We assume this marks the end of the games. However later in the episode, Gi-hun sees the man who recruited him doing it to someone else. He runs to stop what is happening, but arrives at the exact scene late, the train has already taken off. Later on the way to boarding a flight, he turns and calls a number. “I can’t forgive you for everything you’re doing,” he tells ta man we assume to be In-ho. He turns back, clearly about to begin his new mission.
What we know now, is that Oh Il-nam created the games to tickle the sick tastes of his sick rich network. But he is now dead. Who is now behind the games? This, and Gi-hun’s passionate manifesto, are strong indications that next season of the series is already shaping up to a different arc. It’s his final transformation, and he is ready to take down the operation and those behind it. He won’t allow people to be “horses” for the entertainment of wealthy elites.

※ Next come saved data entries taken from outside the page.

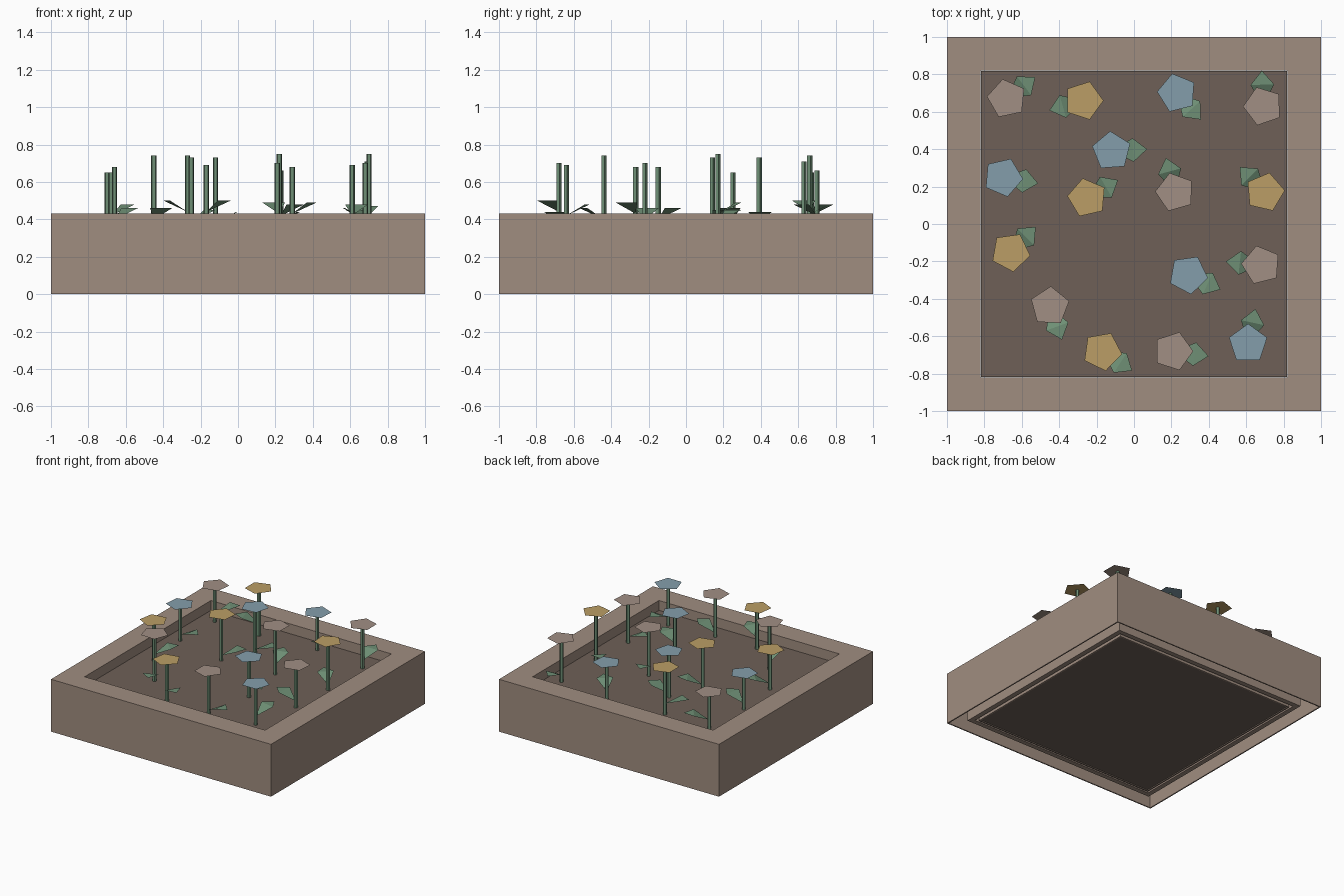
import bpy
import bmesh
from math import cos, sin, radians, pi
from mathutils import Vector, Matrix

default_cube = bpy.data.objects.get("Cube")
if default_cube:
    bpy.data.objects.remove(default_cube, do_unlink=True)

RIM_Z = 0.43
SOIL_Z = 0.35


def make_material(name, red, green, blue):
    """Flat material from display values, stored as linear."""
    linear = [((c / 255 + 0.055) / 1.055) ** 2.4 for c in (red, green, blue)]
    mat = bpy.data.materials.new(name)
    mat.use_nodes = True
    mat.diffuse_color = (*linear, 1)
    mat.node_tree.nodes["Principled BSDF"].inputs["Base Color"].default_value = (*linear, 1)
    return mat


clay = make_material("clay brown", 160, 141, 128)
earth = make_material("soil brown", 110, 96, 87)
green = make_material("leaf green", 110, 143, 117)
petals = {
    "pink": make_material("dusty pink petals", 161, 143, 132),
    "yellow": make_material("golden petals", 187, 158, 102),
    "blue": make_material("blue petals", 132, 158, 171),
}


def finish(name, bm, mat, recalc=True):
    """Turn a bmesh into a named flat-shaded object."""
    if recalc:
        bmesh.ops.recalc_face_normals(bm, faces=bm.faces)
    mesh = bpy.data.meshes.new(name)
    bm.to_mesh(mesh)
    bm.free()
    mesh.materials.append(mat)
    obj = bpy.data.objects.new(name, mesh)
    bpy.context.scene.collection.objects.link(obj)
    return obj


def square_ring(name, profile, mat):
    """Sweep a closed (half width, height) profile around a square."""
    bm = bmesh.new()
    corners = ((1, 1), (-1, 1), (-1, -1), (1, -1))
    loops = [[bm.verts.new((sx * h, sy * h, z)) for sx, sy in corners]
             for h, z in profile]
    for a, b in zip(loops, loops[1:] + loops[:1]):
        for i in range(4):
            j = (i + 1) % 4
            bm.faces.new((a[i], a[j], b[j], b[i]))
    return finish(name, bm, mat)


# Planter frame: wide flat rim, walls hollow from below
square_ring("planter_frame", [
    (1, 0), (1, RIM_Z), (0.82, RIM_Z), (0.82, 0.01),
    (0.83, 0.01), (0.83, 0.4), (0.99, 0.4), (0.99, 0)], clay)

# Inner support ring under the rim
square_ring("support_ring", [
    (0.89, 0.015), (0.89, 0.4), (0.85, 0.4), (0.85, 0.015)], clay)

# Soil block
bm = bmesh.new()
bmesh.ops.create_cube(bm, size=1)
bmesh.ops.scale(bm, verts=bm.verts, vec=(1.638, 1.638, SOIL_Z - 0.015))
bmesh.ops.translate(bm, verts=bm.verts, vec=(0, 0, (SOIL_Z + 0.015) / 2))
finish("soil", bm, earth)


def add_stem(label, x, y, top):
    bm = bmesh.new()
    length = top - SOIL_Z + 0.02
    bmesh.ops.create_cone(bm, cap_ends=True, segments=5, radius1=0.015,
                          radius2=0.015, depth=length)
    bmesh.ops.translate(bm, verts=bm.verts, vec=(x, y, top - length / 2))
    finish(label + "_stem", bm, green)


def add_flower_head(label, x, y, top, turn, mat):
    """Flat five-sided blossom."""
    bm = bmesh.new()
    angles = [radians(turn) + i * 2 * pi / 5 for i in range(5)]
    bm.faces.new([bm.verts.new((x + 0.107 * cos(a), y + 0.107 * sin(a), top + 0.001))
                  for a in angles])
    finish(label + "_head", bm, mat, recalc=False)


def add_leaf(label, x, y, height, heading):
    """Folded kite: rises from the stem, then runs level to its tip."""
    bm = bmesh.new()
    place = Matrix.Translation((x, y, height)) @ Matrix.Rotation(radians(heading), 4, "Z")
    root, left, right, tip = [bm.verts.new(place @ Vector(p)) for p in (
        (0, 0, -0.06), (0.115, 0.063, 0), (0.115, -0.063, 0), (0.19, 0, 0))]
    bm.faces.new((root, right, left))
    bm.faces.new((left, right, tip))
    finish(label + "_leaf", bm, green, recalc=False)


# Flowers: colour, x, y, stem top, head turn, leaf heading, leaf height
flowers = [
    ("pink", -.68, .67, .65, 30, 37, .48),
    ("yellow", -.27, .66, .74, 0, 196, .5),
    ("blue", .23, .7, .66, 32, -48, .48),
    ("pink", .69, .63, .71, 37, 92, .47),
    ("blue", -.12, .39, .73, 22, 3, .44),
    ("blue", -.7, .25, .65, -5, -10, .46),
    ("yellow", -.25, .14, .73, 31, 30, .45),
    ("pink", .22, .17, .75, 34, 105, .49),
    ("yellow", .7, .17, .75, 5, 135, .45),
    ("yellow", -.66, -.15, .68, -10, 45, .46),
    ("blue", .29, -.27, .68, -10, -25, .49),
    ("pink", .68, -.22, .7, 32, 174, .46),
    ("pink", -.45, -.44, .74, 15, -70, .46),
    ("yellow", -.17, -.68, .69, -8, -33, .5),
    ("pink", .21, -.68, .7, 0, -8, .44),
    ("blue", .61, -.64, .69, 18, 78, .48),
]
for number, (colour, x, y, top, turn, heading, leaf_z) in enumerate(flowers, 1):
    label = f"{colour}_flower_{number}"
    add_stem(label, x, y, top)
    add_flower_head(label, x, y, top, turn, petals[colour])
    add_leaf(label, x, y, leaf_z, heading)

We know that In-ho shot Jun-ho in a bid to stop him from alerting the police about the games. The signal was bad, delaying the delivering of the evidence Jun-ho had been trying to send in several texts, right up to the moment the moment he plunged from a cliff and hit the water. What we don’t know is whether the messages were really not delivered. There’s also no conclusive evidence that Jun-ho is dead.
Potentially, the biggest lesson from season one is that our relentless pursuit for material success in a punishing money system kills us.

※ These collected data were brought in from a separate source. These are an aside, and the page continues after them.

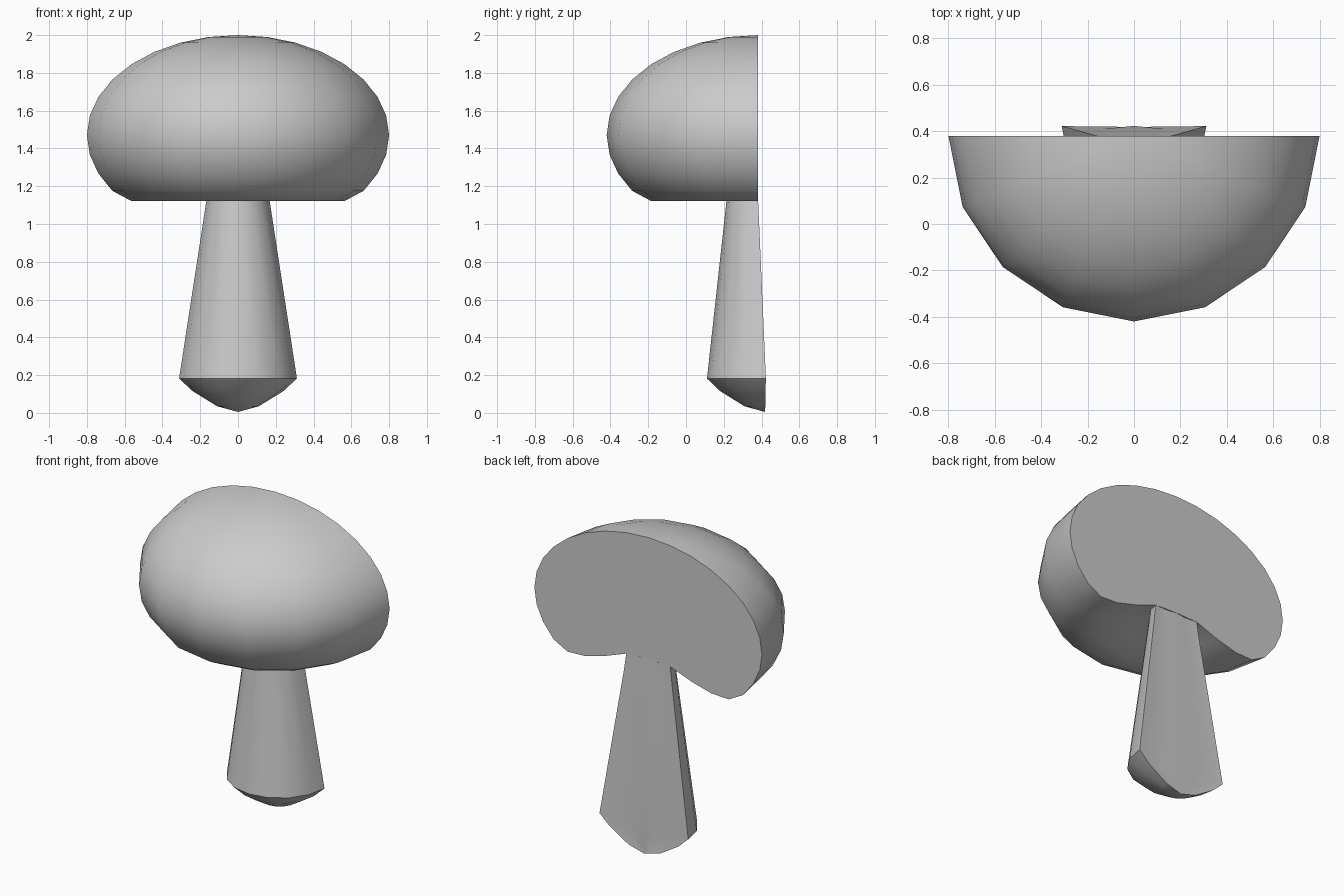
import bpy, bmesh, math

if "Cube" in bpy.data.objects:
    bpy.data.objects.remove(bpy.data.objects["Cube"])


def finish(bm, name):
    bmesh.ops.remove_doubles(bm, verts=bm.verts, dist=0.0005)
    bmesh.ops.recalc_face_normals(bm, faces=bm.faces)
    mesh = bpy.data.meshes.new(name)
    bm.to_mesh(mesh)
    bm.free()
    obj = bpy.data.objects.new(name, mesh)
    bpy.context.collection.objects.link(obj)
    bpy.ops.object.select_all(action='DESELECT')
    obj.select_set(True)
    bpy.context.view_layer.objects.active = obj
    bpy.ops.object.shade_smooth_by_angle(angle=math.radians(32))
    return obj


def half_ring(bm, r, y, z, back=()):
    # half circle bulging to the front, then optional points along the back
    ring = []
    for i in range(9):
        a = math.pi * i / 8
        ring.append(bm.verts.new((r * math.cos(a), y - r * math.sin(a), z)))
    for u, v in back:
        ring.append(bm.verts.new((r * u, y + r * v, z)))
    return ring


def bridge(bm, rings, closed):
    n = len(rings[0])
    for a, b in zip(rings, rings[1:]):
        for i in range(n if closed else n - 1):
            j = (i + 1) % n
            bm.faces.new((a[i], a[j], b[j], b[i]))


# Cap: half of a squashed ball with a hollowed underside, flat cut at the back
profile = [(0.0, 1.225), (0.156, 1.22), (0.306, 1.165), (0.445, 1.128), (0.567, 1.123)]
for k in range(-3, 9):
    a = math.radians(11.25 * k)
    profile.append((0.8 * math.cos(a), 1.47 + 0.53 * math.sin(a)))
bm = bmesh.new()
rings = [half_ring(bm, r, 0.38, z) for r, z in profile]
bridge(bm, rings, False)
right = [ring[0] for ring in rings]
left = [ring[-1] for ring in rings[1:-1]]
bm.faces.new(right + left[::-1])
finish(bm, "mushroom_cap")

# Stem: tapered half column with a rounded foot and slightly rippled back
stem = [(0.0, 0.418, 0.005), (0.11, 0.42, 0.035), (0.24, 0.421, 0.115),
        (0.312, 0.423, 0.182), (0.168, 0.382, 1.12), (0.154, 0.379, 1.225)]
bm = bmesh.new()
ripple = [(-0.4, -0.04), (0.0, 0.0), (0.4, -0.04)]
rings = [half_ring(bm, r, y, z, ripple) for r, y, z in stem]
bridge(bm, rings, True)
bm.faces.new(rings[-1])
finish(bm, "mushroom_stem")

First Look at HBO’s Game of Thrones Spin-Off ‘House of The Dragon’
Things look promising for HBO’s upcoming drama series, The House of Dragon. The highly buzzed Games of Thrones prequel’s first visual teaser has been met with much fanfare, raking in more than 8,6 million views on Youtube within two days of its arrival.
First reactions and buzz around the epic teaser have been strong indications that the series, slated to premiere in 2022, is off to a good start despite the infamous final season slump suffered by G.O.T. And it could mean that maybe, just maybe, the world ready to let old baggage go.
The House of Dragon, created by an entire different team, will arrive about three years since the cold winter. The cast includes Matt Smith, Paddy Considine and Sonoya Mizuno who will be bringing to life a different era of Westeros.
Midnight Mass is Creepy With A Dark Subtext and You Need To See it
‘God’s angel’ had sinister plans for the town.
The reign of terror plunges a small and quiet town to ashes when the arrival of a charismatic yet mysterious priest coincides with the return of a disgraced young man who has just been released from prison.
While Riley (Zach Gilford) initially finds that Crockett Island and its 127 residents – along with his childhood sweetheart Erin (Kate Siegel) – still conduct a mundane existence, Pastor Paul (Hamish Linklater) soon changes that.
When the island’s much loved Roman Catholic senior priest takes a trip to the pilgrimage and never comes back, an energetic new priest takes his place at the Holy Land church. And while his arrival brings with it a new wave of spiritual revival amongst the island community, something sinister begins to haunt the town.
With each episode, the esoteric occult that powers Paul’s ability to perform astounding miracles and mesmerise the islanders, slowly gains dominion over the unsuspecting community. Instead, they begin taking up a renewed interest in the church as word of mouth spreads about the signs and wonders. Much like Jesus Christ was able to draw crowds wherever he went, the appearance of Paul’s supernatural power is able to attract even those who’d remained sceptics their lives.
It’s the blending of the sacred and the sinister. The taking of communion that has been contaminated with demonic blood, which functions as the miracle drug promising eternal life.
We soon find out the miracles come at an unthinkable cost.